If you can’t go for more than a few minutes without updating your Facebook page, sending a tweet or checking out your favourite blogs, you’re in good company.
Research from Experian shows that we’re on the way to becoming a nation of social media addicts, with nearly a quarter of every hour spent online devoted to social networking and posting on forums .
This may seem like harmless fun but it could mean you’re putting your job, your reputation and even your identity on the line. These tips could help you to stay out of trouble.
Think before you write – and try not to post in anger
Foolish or offensive comments can have disastrous consequences even years later. The same applies to sharing candid photos – they might not seem so hilarious if they put off a prospective employer.
Use your privacy settings
Hide personal details, such as your full address and date of birth, and make sure only Friends can see your Facebook page. Check out anyone who wants to join your network before you accept.
Be careful what your share
Identity thieves could use details such as your full name, address, phone numbers and birthday to commit fraud in your name, so don’t give them a chance. Also think before posting holiday photos and other info that could show criminals you are away from home.

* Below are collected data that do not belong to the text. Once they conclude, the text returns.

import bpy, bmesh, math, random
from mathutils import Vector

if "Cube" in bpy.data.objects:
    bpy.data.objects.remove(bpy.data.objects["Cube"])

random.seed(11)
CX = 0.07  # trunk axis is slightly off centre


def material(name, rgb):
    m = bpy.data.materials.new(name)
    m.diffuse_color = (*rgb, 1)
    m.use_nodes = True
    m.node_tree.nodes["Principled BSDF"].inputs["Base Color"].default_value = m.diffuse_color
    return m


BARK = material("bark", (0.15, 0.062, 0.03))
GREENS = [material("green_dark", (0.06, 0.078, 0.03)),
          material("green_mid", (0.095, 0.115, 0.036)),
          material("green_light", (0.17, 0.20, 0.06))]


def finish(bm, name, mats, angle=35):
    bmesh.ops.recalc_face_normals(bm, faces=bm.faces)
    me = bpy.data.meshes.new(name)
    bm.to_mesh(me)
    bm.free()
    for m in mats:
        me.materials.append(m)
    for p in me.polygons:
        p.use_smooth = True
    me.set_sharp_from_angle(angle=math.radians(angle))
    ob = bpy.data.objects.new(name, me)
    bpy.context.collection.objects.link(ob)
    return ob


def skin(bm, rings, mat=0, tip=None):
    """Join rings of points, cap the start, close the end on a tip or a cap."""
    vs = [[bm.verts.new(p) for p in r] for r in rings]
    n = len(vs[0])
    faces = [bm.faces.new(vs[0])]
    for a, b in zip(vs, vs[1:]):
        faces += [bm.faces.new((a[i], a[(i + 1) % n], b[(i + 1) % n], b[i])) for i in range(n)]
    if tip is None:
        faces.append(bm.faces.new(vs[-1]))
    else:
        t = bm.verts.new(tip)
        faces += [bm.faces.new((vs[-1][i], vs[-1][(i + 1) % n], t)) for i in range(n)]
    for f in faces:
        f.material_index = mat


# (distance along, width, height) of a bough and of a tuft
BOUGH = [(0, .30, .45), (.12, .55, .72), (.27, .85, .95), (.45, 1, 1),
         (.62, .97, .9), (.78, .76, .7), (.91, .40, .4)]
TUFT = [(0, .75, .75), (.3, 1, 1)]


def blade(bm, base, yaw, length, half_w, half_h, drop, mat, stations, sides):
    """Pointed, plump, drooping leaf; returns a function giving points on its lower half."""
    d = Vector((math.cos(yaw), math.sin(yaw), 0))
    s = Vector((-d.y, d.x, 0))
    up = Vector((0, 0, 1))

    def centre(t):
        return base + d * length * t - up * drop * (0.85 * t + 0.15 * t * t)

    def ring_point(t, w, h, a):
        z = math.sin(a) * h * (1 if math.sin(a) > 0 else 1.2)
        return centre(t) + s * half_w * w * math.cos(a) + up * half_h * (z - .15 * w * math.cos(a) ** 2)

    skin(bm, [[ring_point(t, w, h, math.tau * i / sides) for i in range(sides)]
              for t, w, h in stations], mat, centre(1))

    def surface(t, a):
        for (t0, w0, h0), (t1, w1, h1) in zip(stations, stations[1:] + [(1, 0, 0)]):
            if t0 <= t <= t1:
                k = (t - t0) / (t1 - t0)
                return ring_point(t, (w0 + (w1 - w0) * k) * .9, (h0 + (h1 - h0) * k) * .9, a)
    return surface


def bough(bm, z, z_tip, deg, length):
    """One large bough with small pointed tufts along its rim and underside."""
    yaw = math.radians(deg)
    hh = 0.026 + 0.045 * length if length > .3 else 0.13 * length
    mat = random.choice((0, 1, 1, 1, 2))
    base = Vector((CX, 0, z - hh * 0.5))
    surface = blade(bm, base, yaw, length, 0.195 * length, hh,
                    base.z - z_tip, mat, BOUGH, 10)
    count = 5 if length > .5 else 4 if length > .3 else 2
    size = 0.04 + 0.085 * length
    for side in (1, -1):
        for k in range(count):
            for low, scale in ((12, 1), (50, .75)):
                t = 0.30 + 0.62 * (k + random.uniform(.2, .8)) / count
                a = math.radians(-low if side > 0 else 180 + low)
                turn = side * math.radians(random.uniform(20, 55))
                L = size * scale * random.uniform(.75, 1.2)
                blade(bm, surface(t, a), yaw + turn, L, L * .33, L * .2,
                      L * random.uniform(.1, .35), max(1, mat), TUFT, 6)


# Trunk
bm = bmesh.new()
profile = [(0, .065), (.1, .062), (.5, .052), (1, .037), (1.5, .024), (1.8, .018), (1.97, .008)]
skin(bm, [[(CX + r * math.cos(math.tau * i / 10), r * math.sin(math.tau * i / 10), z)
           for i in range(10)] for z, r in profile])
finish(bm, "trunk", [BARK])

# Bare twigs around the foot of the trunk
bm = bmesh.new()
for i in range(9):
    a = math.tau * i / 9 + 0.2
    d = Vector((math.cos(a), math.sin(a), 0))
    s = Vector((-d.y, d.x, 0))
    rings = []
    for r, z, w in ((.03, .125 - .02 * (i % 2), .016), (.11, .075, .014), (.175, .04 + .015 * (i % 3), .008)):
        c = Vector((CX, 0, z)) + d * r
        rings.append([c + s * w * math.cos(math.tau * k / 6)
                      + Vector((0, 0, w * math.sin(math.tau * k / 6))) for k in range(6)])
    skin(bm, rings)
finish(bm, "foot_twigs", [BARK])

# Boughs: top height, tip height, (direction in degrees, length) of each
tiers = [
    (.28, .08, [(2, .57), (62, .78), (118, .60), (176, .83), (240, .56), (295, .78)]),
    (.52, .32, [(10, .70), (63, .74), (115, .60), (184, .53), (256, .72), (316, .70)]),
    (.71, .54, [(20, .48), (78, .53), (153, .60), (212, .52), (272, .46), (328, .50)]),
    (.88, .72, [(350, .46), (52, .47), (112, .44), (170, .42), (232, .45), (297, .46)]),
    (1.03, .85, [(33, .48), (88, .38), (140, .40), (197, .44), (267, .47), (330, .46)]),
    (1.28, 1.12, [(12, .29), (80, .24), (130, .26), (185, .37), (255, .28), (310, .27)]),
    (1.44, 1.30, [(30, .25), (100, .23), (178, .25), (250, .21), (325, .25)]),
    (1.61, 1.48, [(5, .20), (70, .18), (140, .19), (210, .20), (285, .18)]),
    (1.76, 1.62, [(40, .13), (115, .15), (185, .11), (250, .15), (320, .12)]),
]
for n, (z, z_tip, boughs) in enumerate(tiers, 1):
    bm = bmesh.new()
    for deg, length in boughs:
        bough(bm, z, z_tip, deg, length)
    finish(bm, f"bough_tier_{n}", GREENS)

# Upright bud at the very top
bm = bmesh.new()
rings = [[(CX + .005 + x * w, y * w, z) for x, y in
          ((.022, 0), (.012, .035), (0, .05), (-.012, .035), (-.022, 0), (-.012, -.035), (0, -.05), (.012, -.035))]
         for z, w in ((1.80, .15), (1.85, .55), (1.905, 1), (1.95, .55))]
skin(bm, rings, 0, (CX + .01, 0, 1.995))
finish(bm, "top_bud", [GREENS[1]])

Protect your passwords
Never give them to other people, even close friends and family. If you use personal info for your passwords, such as your children’s and pets’ names and anniversaries, make sure you keep them to yourself too – you never know who may be looking.
Use a strong password
You may think today’s web users are savvier than ever, yet the most common passwords remain ‘password’ and ‘123456’ – which potentially makes those people much more vulnerable to online fraud. Try to use longer words with a mix of upper and lower case letters , with the odd number, special character – @£%^&* – or accent as well. It’s also best not to use the same password for all your accounts.
Look after your data
If personal information falls into the wrong hands, within minutes, the data can be used to access your accounts, and can be bought and sold in underground forums around the world. Help protect yourself with a 30-day trial of CreditExpert – the web monitoring service alerts you if your details are found online anywhere they shouldn’t be, while checking your credit report allows you to spot any suspicious items, such as new accounts you didn’t open, and help to stop trouble in its tracks.